The foundational product of any automated system is going to be the controller, whether it’s based on PLCs, PACs or PCs (or a combination of these). Reliability is obviously important here, as it has to perform for years to come. Selection criteria include how easy the controller is to program, functionality, quality and ease of maintenance. With specifying a controller, we recommend looking at the following:
Beware Over or Under Specification
If a controller is chosen too early in the design phase of a project, it could add unnecessarily to the cost as it could be over specified. Waiting to select the controller further down the line in the design process makes a lot of sense. Also look out for UNDER specifying a controller, as this could lead to additional purchases required, or delays in the schedule.
Pre-testing your controller choice
Bench testing a controller to know it’s capabilities in advance can save a lot of unnecessary effort down the line. Certainly if you’re asking a controller to do something that you’ve not undertaken before, then undertaking a bench test is better than finding out half way through the project that it just isn’t up to the job required.
Avoid ‘Canned Code’ for your PLC controller
If you’re looking at maintaining and upgrading a system for years to come (and you should be,) then ensure that the programmers have as much input into the structure, classifications and terminology of the code as possible. It’s normal to be ironing out bugs in, and making changes to a new control system and you’ll find that the facility will be on it’s feet much quicker when you’re fully in control of the coding on the new system.
Making sure the systems talk
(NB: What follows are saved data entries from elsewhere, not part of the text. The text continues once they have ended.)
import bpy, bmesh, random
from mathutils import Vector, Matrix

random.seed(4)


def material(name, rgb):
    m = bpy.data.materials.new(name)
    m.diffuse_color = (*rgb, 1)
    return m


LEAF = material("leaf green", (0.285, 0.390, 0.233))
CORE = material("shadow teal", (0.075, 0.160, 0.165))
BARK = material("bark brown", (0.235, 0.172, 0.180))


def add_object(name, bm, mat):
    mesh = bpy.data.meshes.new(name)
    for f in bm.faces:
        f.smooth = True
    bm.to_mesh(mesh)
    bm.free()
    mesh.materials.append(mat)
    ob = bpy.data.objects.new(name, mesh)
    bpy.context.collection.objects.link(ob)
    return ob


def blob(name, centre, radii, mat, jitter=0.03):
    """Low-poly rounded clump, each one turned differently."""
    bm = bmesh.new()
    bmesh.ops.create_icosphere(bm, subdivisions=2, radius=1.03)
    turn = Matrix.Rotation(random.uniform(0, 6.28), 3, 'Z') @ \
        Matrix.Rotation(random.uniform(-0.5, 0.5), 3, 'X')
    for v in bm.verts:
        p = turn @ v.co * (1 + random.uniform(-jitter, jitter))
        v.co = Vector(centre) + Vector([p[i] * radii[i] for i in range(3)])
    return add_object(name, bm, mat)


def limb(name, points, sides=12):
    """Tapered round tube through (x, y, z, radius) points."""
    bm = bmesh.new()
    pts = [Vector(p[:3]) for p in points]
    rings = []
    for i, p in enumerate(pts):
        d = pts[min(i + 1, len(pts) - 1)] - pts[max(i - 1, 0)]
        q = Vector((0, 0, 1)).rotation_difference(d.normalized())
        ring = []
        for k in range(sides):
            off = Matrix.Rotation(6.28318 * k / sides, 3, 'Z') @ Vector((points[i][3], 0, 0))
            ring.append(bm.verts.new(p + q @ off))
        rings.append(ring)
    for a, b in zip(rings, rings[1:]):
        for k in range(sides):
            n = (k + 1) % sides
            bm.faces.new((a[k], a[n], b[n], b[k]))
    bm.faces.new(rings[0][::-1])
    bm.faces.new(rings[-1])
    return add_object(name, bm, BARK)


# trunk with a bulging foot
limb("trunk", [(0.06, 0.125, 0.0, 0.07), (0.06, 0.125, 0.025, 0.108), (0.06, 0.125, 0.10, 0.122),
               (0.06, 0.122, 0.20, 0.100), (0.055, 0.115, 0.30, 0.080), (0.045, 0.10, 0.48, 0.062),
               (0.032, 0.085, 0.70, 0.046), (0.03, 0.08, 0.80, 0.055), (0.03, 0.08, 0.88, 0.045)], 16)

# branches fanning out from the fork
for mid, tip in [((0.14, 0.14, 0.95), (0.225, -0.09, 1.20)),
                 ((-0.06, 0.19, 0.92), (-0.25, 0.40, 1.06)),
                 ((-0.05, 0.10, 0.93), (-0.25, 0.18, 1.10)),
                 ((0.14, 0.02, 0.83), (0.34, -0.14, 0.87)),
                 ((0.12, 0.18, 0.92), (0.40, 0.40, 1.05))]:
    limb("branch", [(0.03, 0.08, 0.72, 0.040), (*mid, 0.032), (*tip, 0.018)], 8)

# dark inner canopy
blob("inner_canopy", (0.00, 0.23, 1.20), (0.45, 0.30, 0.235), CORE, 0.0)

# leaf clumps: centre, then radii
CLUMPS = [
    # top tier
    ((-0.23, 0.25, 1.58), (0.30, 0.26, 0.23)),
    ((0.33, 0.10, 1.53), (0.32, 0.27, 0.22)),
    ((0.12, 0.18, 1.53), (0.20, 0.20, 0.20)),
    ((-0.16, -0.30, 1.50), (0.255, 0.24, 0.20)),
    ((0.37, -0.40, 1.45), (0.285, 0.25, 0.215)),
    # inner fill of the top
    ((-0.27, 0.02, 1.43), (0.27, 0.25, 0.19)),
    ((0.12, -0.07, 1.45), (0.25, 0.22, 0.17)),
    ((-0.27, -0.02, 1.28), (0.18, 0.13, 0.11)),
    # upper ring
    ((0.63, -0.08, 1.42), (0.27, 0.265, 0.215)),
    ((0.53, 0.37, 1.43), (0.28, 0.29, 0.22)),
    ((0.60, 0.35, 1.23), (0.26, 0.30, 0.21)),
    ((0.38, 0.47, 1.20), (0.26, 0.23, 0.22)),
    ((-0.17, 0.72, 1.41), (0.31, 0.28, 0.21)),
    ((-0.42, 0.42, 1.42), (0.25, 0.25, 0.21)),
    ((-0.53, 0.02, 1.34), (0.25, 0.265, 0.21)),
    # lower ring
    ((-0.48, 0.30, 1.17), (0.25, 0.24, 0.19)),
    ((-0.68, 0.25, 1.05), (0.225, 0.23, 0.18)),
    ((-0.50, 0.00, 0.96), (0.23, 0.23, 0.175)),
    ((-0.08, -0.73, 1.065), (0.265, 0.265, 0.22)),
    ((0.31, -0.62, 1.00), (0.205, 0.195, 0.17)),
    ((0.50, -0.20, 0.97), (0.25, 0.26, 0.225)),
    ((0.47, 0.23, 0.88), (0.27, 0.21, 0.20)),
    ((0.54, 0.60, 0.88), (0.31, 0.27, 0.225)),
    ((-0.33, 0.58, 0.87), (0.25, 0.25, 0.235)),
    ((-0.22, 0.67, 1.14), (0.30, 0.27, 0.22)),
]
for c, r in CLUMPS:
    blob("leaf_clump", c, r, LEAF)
Communications is key when you’re specifying a PLC. Although things have improved and standardised with ODVA, some sophisticated sensors or peripherals can still present a problem. It’s really important to choose a PLC that has all the device type communications modules. Most PLCs on the market are able to communicate on device buses, but not all can work with every type of Ethernet. Doing your research here can save a lot of problems down the line.
The importance of the Human Machine Interface first
It is best practice to ensure that you start with the HMI (Human Machine Interface) – writing your programming code first may mean that you’ve got to re-write it when you realise it won’t necessarily do what it is required to do to make management easy and efficient, (and even enjoyable), to use.
It is good practice to keep a software configuration control document up to date, so that you have to hand summaries all programmable/tunable parameters. This will be particularly useful with disaster recovery/cyber security issues.